This motif, of course, is a commonplace in the Bible. Though the Scriptures certainly present a good deal of military conflict, and though Israel at times is fairly bloodthirsty, it is remarkable how often the incapacity of Israel is emphasized and the power of God working through its armies is brought to the fore. One thinks, for example, of the paltry band of three hundred soldiers that manages, under Gideon, to win the day; or of the battle described in the tenth chapter of Joshua, during which the stones hurled by God killed more than were killed by the sword; and perhaps most famously, of the conquest of Jericho which, as we saw, was accomplished not by arms but by a kind of liturgical enactment. Thus, apart from the active presence of God, the victory of an adolescent boy, armed only with a slingshot, over an armored giant, is unthinkable.
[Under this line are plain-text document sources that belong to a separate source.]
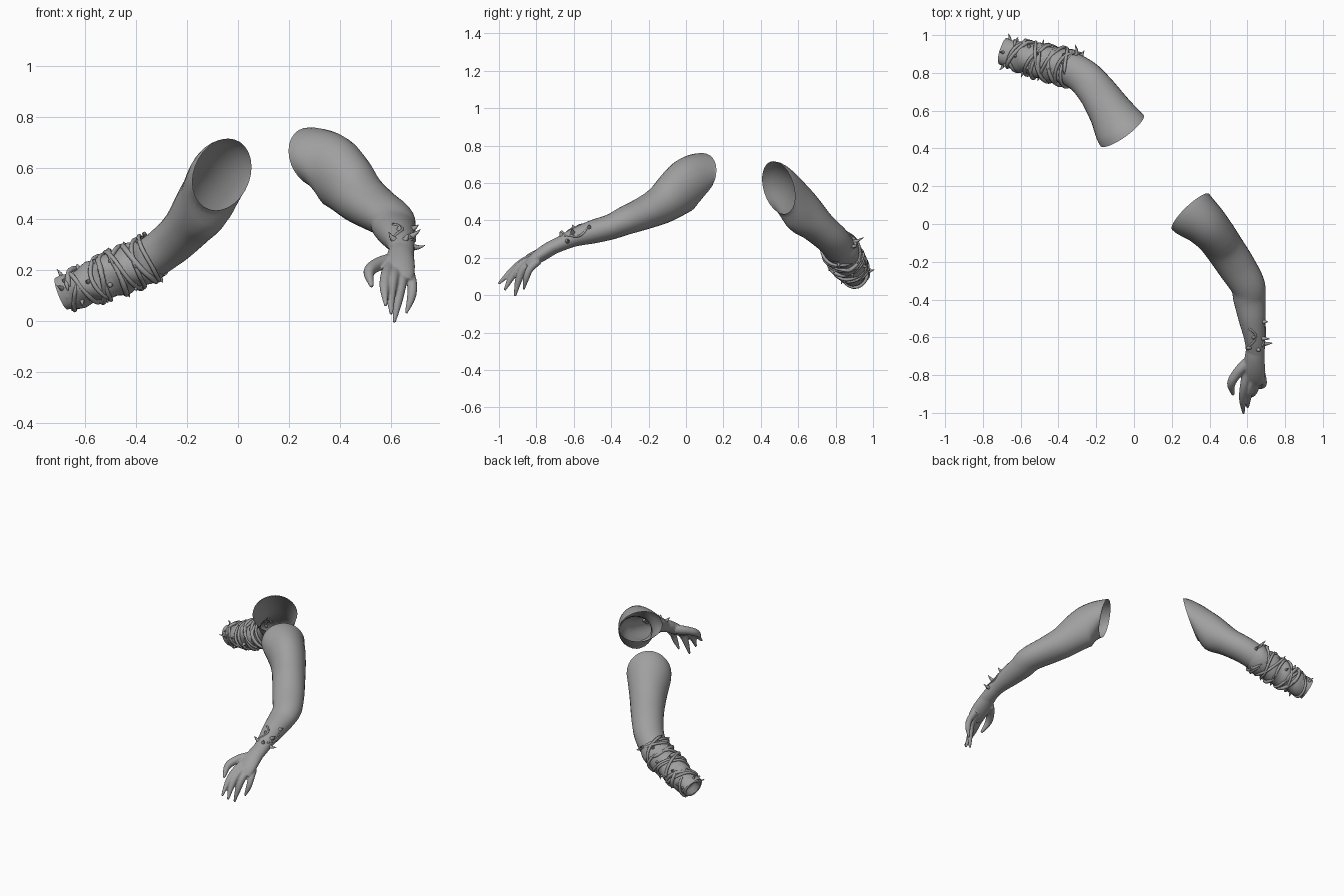
import bpy, bmesh, math, random
from mathutils import Vector

random.seed(4)
cube = bpy.data.objects.get("Cube")
if cube:
    bpy.data.objects.remove(cube)

grey = bpy.data.materials.new("plain_grey")
grey.use_nodes = True
colour = (0.35, 0.35, 0.35, 1)
grey.diffuse_color = colour
grey.node_tree.nodes["Principled BSDF"].inputs["Base Color"].default_value = colour


def finish(name, bm):
    bmesh.ops.recalc_face_normals(bm, faces=bm.faces)
    mesh = bpy.data.meshes.new(name)
    bm.to_mesh(mesh)
    bm.free()
    mesh.materials.append(grey)
    obj = bpy.data.objects.new(name, mesh)
    bpy.context.collection.objects.link(obj)
    for p in mesh.polygons:
        p.use_smooth = True
    return obj


def spline(points, per=6, lead=None, rim_up=None):
    """Smooth path through (x, y, z, width radius, height radius) points, as frames.
    lead sets the starting direction, rim_up the lean of the first sections."""
    p = [Vector(q) for q in points]
    first = p[1] - Vector((*lead, 0, 0)) if lead else p[0] * 2 - p[1]
    p = [first] + p + [p[-1] * 2 - p[-2]]
    frames = []
    for i in range(1, len(p) - 2):
        a, b, c, d = p[i - 1:i + 3]
        last = i == len(p) - 3
        for s in range(per + (1 if last else 0)):
            t = s / per
            m, n = (c - a) / 2, (d - b) / 2
            e, f = 3 * (c - b) - 2 * m - n, 2 * (b - c) + m + n
            v = b + m * t + e * t * t + f * t ** 3
            w = m + 2 * e * t + 3 * f * t * t
            tan = Vector(w[0:3]).normalized()
            side = tan.cross(Vector((0, 0, 1))).normalized()
            up = side.cross(tan)
            if rim_up:
                up = Vector(rim_up).lerp(up, min(1, len(frames) / (2 * per))).normalized()
            frames.append((Vector(v[0:3]), side, up, max(v[3], .001), max(v[4], .001)))
    return frames


def on_skin(frame, angle, grow=0.0):
    c, side, up, rh, rv = frame
    return c + side * math.cos(angle) * (rh + grow) + up * math.sin(angle) * (rv + grow)


def sweep(bm, frames, sides=12, caps=False, fold=None):
    rings = []
    for i, fr in enumerate(frames):
        angles = [math.tau * k / sides for k in range(sides)]
        rings.append([bm.verts.new(on_skin(fr, a, fold(i, a) if fold else 0)) for a in angles])
    for r, q in zip(rings, rings[1:]):
        for k in range(sides):
            j = (k + 1) % sides
            bm.faces.new((r[k], r[j], q[j], q[k]))
    if caps:
        bm.faces.new(rings[0])
        bm.faces.new(rings[-1])


def thorn(bm, base, out, length, radius, lean):
    """Small curved spike rooted in the skin."""
    tip = base + out * length + lean * length * .5
    mid = base + out * length * .5 + lean * length * .1
    pts = [(*(base - out * .01), radius, radius), (*mid, radius * .5, radius * .5), (*tip, .001, .001)]
    sweep(bm, spline(pts, 3), 7, True)


# Left arm: open at the shoulder, narrowing to the wrist
left = spline([
    (.30, .065, .64, .137, .124), (.372, .003, .598, .120, .138), (.43, -.06, .54, .108, .124),
    (.48, -.13, .485, .103, .104), (.54, -.22, .44, .100, .088), (.60, -.32, .40, .092, .077),
    (.612, -.40, .366, .085, .068), (.625, -.50, .338, .072, .062), (.638, -.60, .307, .056, .048),
    (.642, -.67, .275, .050, .040), (.638, -.73, .247, .053, .036)],
    lead=(.07, -.073, 0), rim_up=(-.2, .2, 1))
bm = bmesh.new()
sweep(bm, left, 28)
finish("left_arm", bm)

# Left hand: palm, four fingers and thumb fused together
bm = bmesh.new()
sweep(bm, spline([(.642, -.65, .284, .047, .038), (.638, -.71, .257, .053, .039),
                  (.634, -.77, .220, .061, .038), (.633, -.82, .185, .060, .031),
                  (.634, -.85, .16, .048, .02)]), 20, True)
digits = {
    "index": [(.597, -.79, .21), (.582, -.865, .18), (.575, -.93, .13), (.580, -1.003, .06)],
    "middle": [(.622, -.80, .20), (.608, -.88, .162), (.60, -.93, .10), (.602, -.970, .027)],
    "ring": [(.647, -.80, .19), (.640, -.865, .145), (.628, -.895, .08), (.613, -.915, -.006)],
    "little": [(.672, -.79, .185), (.684, -.835, .14), (.680, -.855, .09), (.660, -.868, .03)],
    "thumb": [(.60, -.735, .235), (.550, -.785, .222), (.515, -.845, .192), (.525, -.905, .135)]}
for name, path in digits.items():
    size = {"little": .020, "thumb": .027}.get(name, .0225)
    radii = [size * k for k in (1.15, 1, .85, .3)]
    sweep(bm, spline([(*p, r, r) for p, r in zip(path, radii)]), 12, True)
hand = finish("left_hand", bm)
fuse = hand.modifiers.new("fuse", "REMESH")
fuse.mode = "VOXEL"
fuse.voxel_size = .005
fuse.use_smooth_shade = True
soften = hand.modifiers.new("soften", "SMOOTH")
soften.iterations = 3

# Scattered thorns above the left wrist, with thin ridges beneath
bm = bmesh.new()
for i, angle, length in ((51, 3.2, .038), (48, 2.5, .035), (43, 2.6, .022),
                         (51, .9, .03), (47, 1.5, .015), (52, 1.9, .02)):
    base = on_skin(left[i], angle)
    out = (base - left[i][0]).normalized()
    thorn(bm, base, out, length, .015, Vector((.2, 0, .5)))
for start, turn in ((2.7, .4), (1.2, .5)):
    path = [on_skin(left[44 + k], start + turn * math.sin(k * .6), -.001) for k in range(8)]
    sweep(bm, spline([(*p, .006, .006) for p in path], 3), 7, True)
finish("left_wrist_thorns", bm)

# Right arm: open at the shoulder, ending in a recessed stump
right = spline([
    (-.063, .495, .575, .141, .146), (-.128, .60, .470, .116, .128), (-.195, .70, .372, .101, .093),
    (-.268, .78, .300, .094, .085), (-.36, .83, .237, .088, .082), (-.47, .855, .19, .085, .080),
    (-.57, .88, .15, .076, .072), (-.69, .91, .105, .062, .06)],
    lead=(-.11, .15, -.005), rim_up=(.17, -.2, 1))
bm = bmesh.new()
sweep(bm, right, 28)
c, side, up, rh, rv = right[-1]
inward = (right[-4][0] - c) * .5
stump = [(c, side, up, rh, rv), (c, side, up, rh - .012, rv - .012),
         (c + inward, side, up, rh - .015, rv - .015), (c + inward, side, up, .001, .001)]
sweep(bm, stump, 28)
bmesh.ops.remove_doubles(bm, verts=bm.verts, dist=.0005)
finish("right_arm", bm)


# Wrinkled cloth around the right forearm
def fold(i, a):
    return .007 + .005 * math.sin(i * 1.3 + 2 * math.sin(a)) + .004 * math.sin(3 * a + i * .7)


bm = bmesh.new()
sweep(bm, right[22:], 36, fold=fold)
finish("right_forearm_wrap", bm)


# Thorny vines: tilted loops and long spirals over the wrap
def at(u):
    u = max(0, min(u, len(right) - 1.001))
    i, t = int(u), u % 1
    return [a.lerp(b, t) if isinstance(a, Vector) else a + (b - a) * t
            for a, b in zip(right[i], right[i + 1])]


def vine(bm, u0, u1, start, turns, tilt, size):
    steps = int(20 * abs(turns))
    pts = []
    for k in range(steps + 1):
        a = start + math.tau * turns * k / steps
        u = u0 + (u1 - u0) * k / steps + tilt * math.sin(a + start)
        p = on_skin(at(u), a, .010 + .004 * math.sin(2.3 * a + u))
        r = size * (.3 if k in (0, steps) else 1)
        pts.append((*p, r, r))
    sweep(bm, spline(pts, 2), 8, True)


bm = bmesh.new()
for k in range(8):
    u = 22.5 + k * 2.3
    vine(bm, u, u + 1.5, random.uniform(0, 6), random.uniform(.6, 1),
         random.uniform(1, 2.4), random.uniform(.008, .012))
for start, turns in ((0, 2.5), (2, -2)):
    vine(bm, 21.5, 40, start, turns, .8, .009)
finish("right_forearm_vines", bm)

bm = bmesh.new()
for k in range(24):
    fr = at(21.5 + k * .85)
    angle = k * 2.4
    base = on_skin(fr, angle, .006)
    lean = Vector([random.uniform(-.6, .6) for _ in range(3)])
    thorn(bm, base, (base - fr[0]).normalized(), random.uniform(.015, .028), .012, lean)
# Longer spikes at the elbow end and around the stump
for i, angle, length in ((22, .4, .055), (41, 2.9, .035), (41, .2, .04), (41, 1.6, .03), (41, 4.6, .02)):
    base = on_skin(right[i], angle)
    thorn(bm, base, (base - right[i][0]).normalized(), length, .014, Vector((-.7, .1, .3)))
finish("right_forearm_thorns", bm)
And all of this points toward the battle that is the culminating event in the history of salvation, the contest that took place on a cross erected on a squalid hill near a quarry outside the walls of Jerusalem. Arrayed against Jesus was the full might of both the Jewish and Roman establishment. The deeply unjust decisions of both the Sanhedrin and Pontius Pilate were backed up by the Roman soldiers stationed in the Antonia Fortress adjacent to the temple, and a coterie of armored Romans conducted Jesus to the instrument of torture that symbolized Rome’s intimidation of its enemies. The condemned man was stripped naked and then nailed to the cross, a naked David going out against fully accoutered Goliath. But the power wielded by the crucified Jesus was apparent in his words, “Father, forgive them; for they do not know what they are doing” (Luke 23:34). For the divine forgiveness is greater than anything that is in the world; cruelty, hatred, violence, injustice, and plain stupidity are swallowed up in the mercy of the God of Israel. What the first Christians understood in the wake of the Resurrection of Jesus from the dead is that David had definitively defeated Goliath, that God’s love is more powerful than all of the negativity of the sinful world. Paul’s ecstatic “I am convinced that neither death, nor life, nor angels, nor rulers, nor things present, nor things to come, nor powers, nor height, nor depth, nor anything else in all creation, will be able to separate us from the love of God” is a consequence of this victory (Rom. 8:38–39). Paul knows this because the sinful world killed God, and God returned in forgiving love: the shalom (peace) of the risen Christ (see John 20:19, 21). Jesus indeed came out against Goliath, not with the weapons of the world but “in the name of the Lord of hosts” (1 Sam. 17:45).